If you don't know quite what you are looking at, don't worry. You weren't the only one! No. I can assure you it is not the largest vole hole ever. It did stop me in my tracks and give me a queasy all over type of feeling...
...like when the ground drops out beneath you.
Notice the strawberries to the right? To the left of those strawberries is when I placed my small foldable garden bench I have been using around my yard this spring when I picked my strawberries just a couple days ago. I picked about four quarts.
I have found a lot of small interesting items in my garden (no arrow heads, gold, or diamonds), but finding this small sink hole left me very perplexed.
When perplexed with garden questions I consult the internet, and more likely my neighbor the Doctor of Horticulture living across the street. While this was certainly in my garden, it is not "of" my garden. I called Perry, one of the village people.
I am a Village Trustee. Perry is the Head of Maintenance. He is one of the village's people. This seemed decidedly in his realm.
"I'll grab my poking stick and be right over," he called me back in a matter of minutes.
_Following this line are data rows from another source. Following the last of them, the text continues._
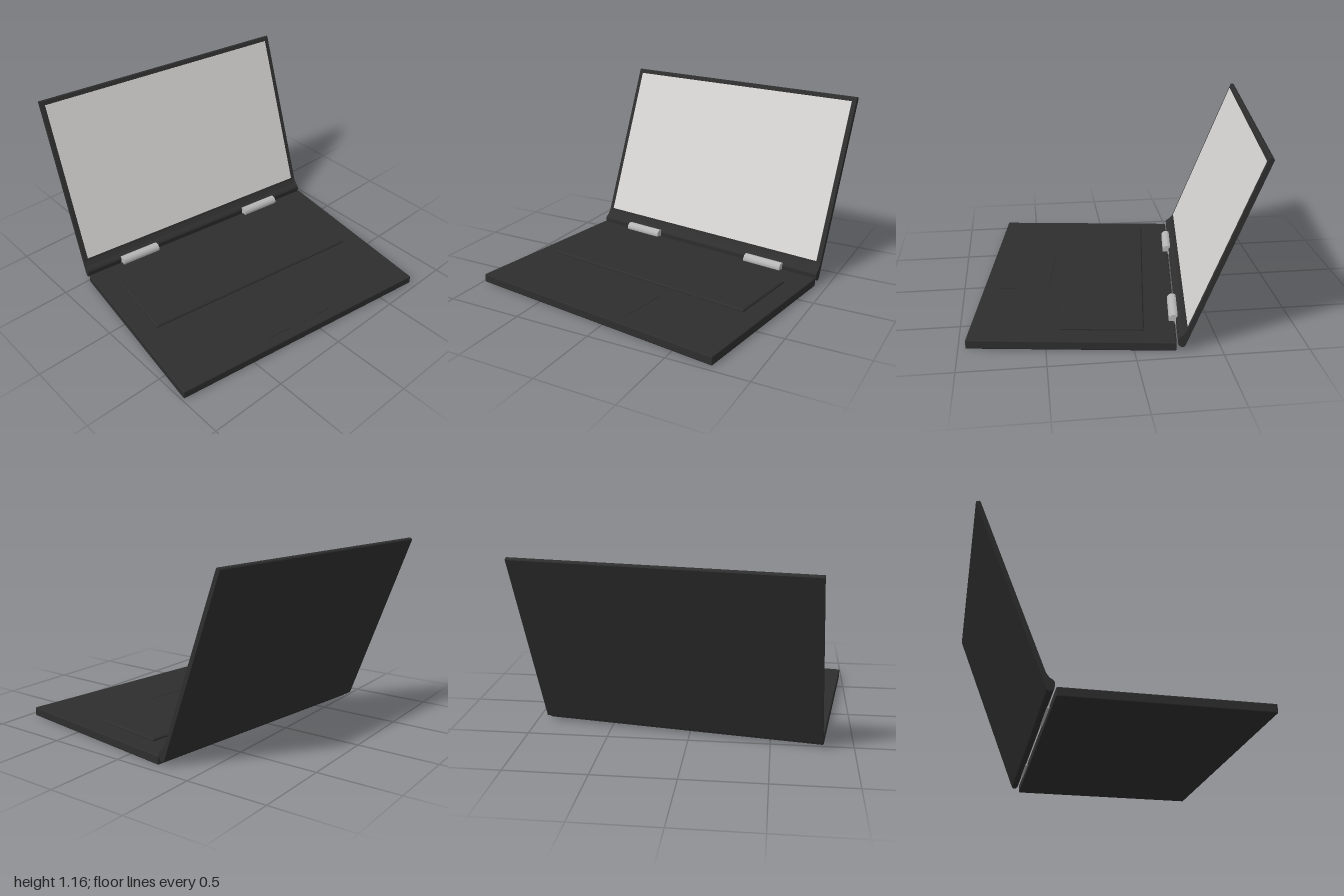
import * as THREE from 'three';
import { RoundedBoxGeometry } from 'three/addons/geometries/RoundedBoxGeometry.js';

const WIDTH = 1.766;      // along the hinge (local z)
const TILT = 0.369;       // lid lean away from upright
const BASE_TOP = 0.055;

function material(name, color) {
  const m = new THREE.MeshStandardMaterial({ color });
  m.name = name;
  return m;
}

export function createModel() {
  const body = material('charcoal body', 0x2e2e2e);
  const glass = material('pale screen', 0xd6d5d3);
  const metal = material('grey hinge metal', 0xb6b6b6);

  const model = new THREE.Group();
  model.name = 'laptop';
  // local +x is the typing side; the whole laptop is turned slightly
  const laptop = new THREE.Group();
  laptop.name = 'turnedLaptop';
  laptop.rotation.y = -THREE.MathUtils.degToRad(8);
  laptop.position.z = -0.004;
  model.add(laptop);

  const add = (parent, name, geometry, mat, x = 0, y = 0, z = 0) => {
    const mesh = new THREE.Mesh(geometry, mat);
    mesh.name = name;
    mesh.position.set(x, y, z);
    parent.add(mesh);
    return mesh;
  };

  // Prism with a chamfered top edge, standing on y = 0
  const chamferedSlab = (w, d, h, c) => {
    const s = new THREE.Shape();
    const a = w / 2 - c, b = d / 2 - c;
    s.moveTo(-a, -b).lineTo(a, -b).lineTo(a, b).lineTo(-a, b).closePath();
    const g = new THREE.ExtrudeGeometry(s, {
      depth: h - c, bevelEnabled: true, bevelSize: c, bevelThickness: c, bevelSegments: 1,
    });
    return g.rotateX(-Math.PI / 2);
  };

  // Base
  add(laptop, 'base', new RoundedBoxGeometry(1.208, BASE_TOP, WIDTH, 2, 0.007), body, 0.239, BASE_TOP / 2);

  // Raised keyboard deck and touchpad
  add(laptop, 'keyboardDeck', chamferedSlab(0.496, 1.506, 0.016, 0.008), body, 0.067, BASE_TOP - 0.001);
  add(laptop, 'touchpad', chamferedSlab(0.35, 0.46, 0.004, 0.002), body, 0.6, BASE_TOP - 0.001);

  // Lid: side profile with a thick rounded foot, extruded along the hinge
  const along = (s, out) => [
    -0.412 - Math.sin(TILT) * s + Math.cos(TILT) * out,
    0.03 + Math.cos(TILT) * s + Math.sin(TILT) * out,
  ];
  const profile = [
    along(0.006, 0), [-0.404, 0.027], [-0.385, 0.03], [-0.374, 0.045], [-0.372, 0.075],
    [-0.38, 0.088], [-0.402, 0.103], along(0.095, 0.027),
    along(1.195, 0.027), along(1.2, 0.022), along(1.2, 0.005), along(1.195, 0),
  ];
  const lidShape = new THREE.Shape(profile.map(([x, y]) => new THREE.Vector2(x, y)));
  add(laptop, 'lid', new THREE.ExtrudeGeometry(lidShape, { depth: WIDTH, bevelEnabled: false }),
    body, 0, 0, -WIDTH / 2);

  // Screen plate on the inner face of the lid
  const [sx, sy] = along(0.64, 0.027);
  add(laptop, 'screen', new THREE.BoxGeometry(0.005, 1.056, 1.706), glass, sx, sy).rotation.z = TILT;

  // Pair of hinge barrels
  for (const side of [-1, 1]) {
    const barrel = new THREE.CylinderGeometry(0.033, 0.033, 0.274, 24).rotateX(Math.PI / 2);
    add(laptop, side > 0 ? 'nearHinge' : 'farHinge', barrel, metal, -0.362, 0.065, side * 0.5);
  }

  return model;
}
Hmmm... his highly diagnostic poking stick...
Now, I am sitting in my garden at my nice little table looking around slightly terrified. What else might be here all the time, ready to... vanish?
"This is the second time I have seen this in the last two weeks," he says. Really? I think, like this is trending now?
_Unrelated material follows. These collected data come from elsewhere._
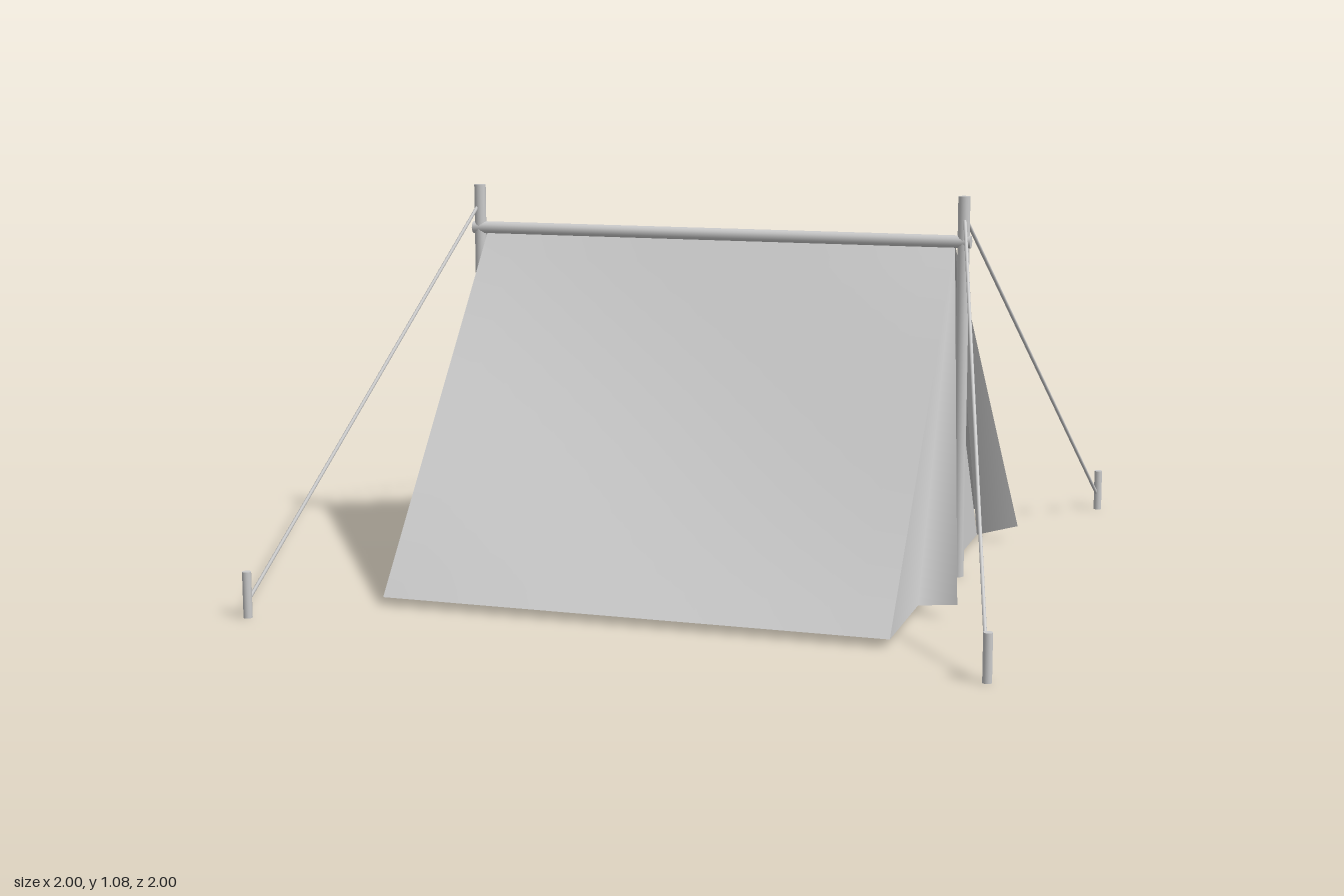
import * as THREE from 'three';

export function createModel() {
  const group = new THREE.Group();
  group.name = 'ridgeTent';
  const wood = new THREE.MeshStandardMaterial({ color: 0xcccccc });
  const cloth = new THREE.MeshStandardMaterial({ color: 0xcccccc, side: THREE.DoubleSide });

  // Round bar between two points
  function bar(name, from, to, radius, sides = 12) {
    const a = new THREE.Vector3(...from), b = new THREE.Vector3(...to);
    const dir = b.clone().sub(a);
    const mesh = new THREE.Mesh(new THREE.CylinderGeometry(radius, radius, dir.length(), sides), wood);
    mesh.position.copy(a).add(b).multiplyScalar(0.5);
    mesh.quaternion.setFromUnitVectors(new THREE.Vector3(0, 1, 0), dir.normalize());
    mesh.name = name;
    group.add(mesh);
  }

  // Cloth made of triangles that share corners, so folds shade softly
  function sheet(name, corners, faces) {
    const geo = new THREE.BufferGeometry();
    geo.setAttribute('position', new THREE.Float32BufferAttribute(corners.flat(), 3));
    geo.setIndex(faces);
    geo.computeVertexNormals();
    const mesh = new THREE.Mesh(geo, cloth);
    mesh.name = name;
    group.add(mesh);
  }

  const endX = 0.7, top = 0.945, hem = 0.022, halfWidth = 0.768, doorWidth = 0.425, sag = 0.04;
  const apex = [endX, top, 0];

  // Sloping wall whose middle sags inward between its taut edges
  function slopingWall(side) {
    const geo = new THREE.PlaneGeometry(2 * endX, 1, 16, 14);
    const pos = geo.attributes.position;
    const slope = Math.hypot(halfWidth, top - hem);
    for (let i = 0; i < pos.count; i++) {
      const x = pos.getX(i), down = 0.5 - pos.getY(i);
      const dip = sag * Math.cos(x / endX * Math.PI / 2) * Math.sin(down * Math.PI);
      pos.setXYZ(i, x,
        top - (top - hem) * down - dip * halfWidth / slope,
        halfWidth * down - dip * (top - hem) / slope);
    }
    geo.computeVertexNormals();
    const mesh = new THREE.Mesh(geo, cloth);
    mesh.name = 'slopingWall';
    if (side < 0) mesh.rotation.y = Math.PI;
    group.add(mesh);
  }

  // Frame
  bar('ridgePole', [-0.745, 0.953, 0], [0.745, 0.953, 0], 0.018);
  for (const s of [-1, 1]) bar('uprightPole', [s * 0.724, 0, 0], [s * 0.724, 1.08, 0], 0.017);

  // Guy ropes and their pegs
  for (const sx of [-1, 1]) for (const sz of [-1, 1]) {
    bar('guyRope', [sx * 0.726, 1.025, 0], [sx * 0.985, 0.05, sz * 0.985], 0.005, 8);
    bar('peg', [sx * 0.988, 0, sz * 0.988], [sx * 0.988, 0.125, sz * 0.988], 0.012);
  }

  // Walls, with the end panels folding into tied-back flaps beside the doorway
  for (const s of [-1, 1]) {
    slopingWall(s);
    const corner = [endX, hem, s * halfWidth], hinge = [endX, hem, s * doorWidth];
    const tip = [0.815, 0.045, s * 0.475];
    sheet('endPanelAndFlap', [apex, corner, hinge, tip], s > 0 ? [0, 1, 2, 0, 2, 3] : [0, 2, 1, 0, 3, 2]);
  }

  // Low door screen and closed far end
  sheet('doorScreen', [[endX, 0.68, 0], [endX, hem, doorWidth], [endX, hem, -doorWidth]], [0, 1, 2]);
  sheet('closedEnd', [[-endX, top, 0], [-endX, hem, -halfWidth], [-endX, hem, halfWidth]], [0, 1, 2]);

  return group;
}
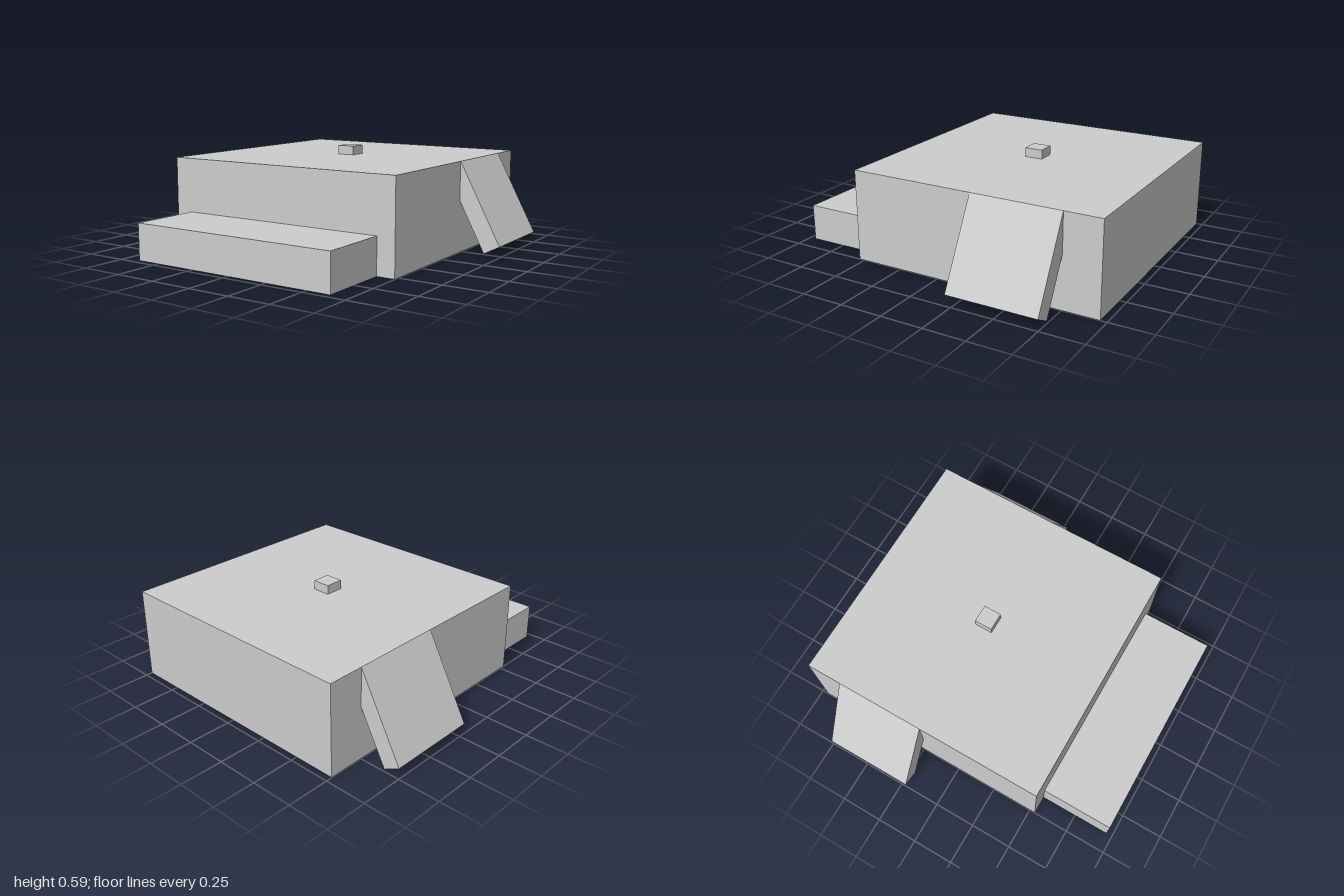
import * as THREE from 'three';

const U = 0.107; // module size: every part is a multiple of it

export function createModel() {
  const model = new THREE.Group();
  const grey = new THREE.MeshStandardMaterial({ color: 0xcccccc });
  grey.name = 'light grey';

  // Box given by its size and centre in modules
  function box(name, [w, h, d], [x, y, z]) {
    const mesh = new THREE.Mesh(new THREE.BoxGeometry(w * U, h * U, d * U), grey);
    mesh.name = name;
    mesh.position.set(x * U, y * U, z * U);
    return mesh;
  }

  // Main block, low front step and small stud on the roof
  model.add(box('body', [14, 5, 14], [0, 2.5, -2]));
  model.add(box('frontStep', [12, 2, 4], [0, 1, 7]));
  model.add(box('topStud', [1, 0.5, 1], [0, 5.25, -2]));

  // Slanted side flaps, hinged at the top edges of the body
  for (const side of [1, -1]) {
    const hinge = new THREE.Group();
    hinge.name = side > 0 ? 'leftFlap' : 'rightFlap';
    hinge.position.set(side * 7 * U, 5 * U, -4.5 * U);
    hinge.rotation.z = side * THREE.MathUtils.degToRad(28);
    hinge.add(box('flapPanel', [1, 5, 5], [-side * 0.5, -2.5, 0]));
    model.add(hinge);
  }
  return model;
}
Turns out it might be part of an old septic system. While each homeowner has their own well, we do have municipal sewer. Perry was the right guy to call. After some careful prodding, he says he thinks he can see a sewer baffle. He asks me to run water, flush the toilet. He watches. I am unsure what he is watching for. He then tells me "good news". When my residence was attached to the municipal sewer lines they actually connected from the house, not from the old septic system. I guess that happens, sometimes. Whatever is expedient. In this case it would have meant extra piping to do that. Thankfully, the house connection was easier and cheaper.
The theory is it is part of an old septic tank, not filled in properly or one in which the fill has washed out. My mind starts multiplying this happening around town, and what about the area I suspect may have been where a heating oil tank could have been buried, or the gray water line, or another cement slab in the yard that rocks, that I am not sure what it is...
He drops the poking stick toward the bottom of the void. "I didn't hit bottom he says, but he turns it and we hear a quiet splashing sound. The poking stick is eight feet long, at least.
He says he will drop some compost from the municipal recycling and I can get Handsome Son to shovel it into the hole. (It ends up taking somewhere around 13 to 15 YARDS of compost to fill this hole which is about 3 1/2 feet in diameter!)
Handsome Son, on returning home does his own checking. He is minoring in environmental science and majoring in chemistry, and just got an A in his hydrology course this spring.
"It's not the water table," he assures me. Where I live, it very well could be, I was thinking. We have an artesian aquifer well here in town, although not well-known, in our North Park. "The hydrostatic pressure is wrong," he assures me. "It's rain water seeped into the ground from the rains we've had."
So the brutally cold winter, deep ground depth freezing, heavy rains, compromised integrity of something, buried, long forgotten. Even the bury-ers, long forgotten.
Today, I returned from teaching summer school, and the hole was gone, too. It sucked in, a few sweet yellow banana pepper plants, the jalapenos, a few strawberries, maybe a basil plant, and that feeling that I am safe here, in my home, puttering round my garden. Gone is the ephemeral feeling of security, that is never really real, but we want to believe, anyway.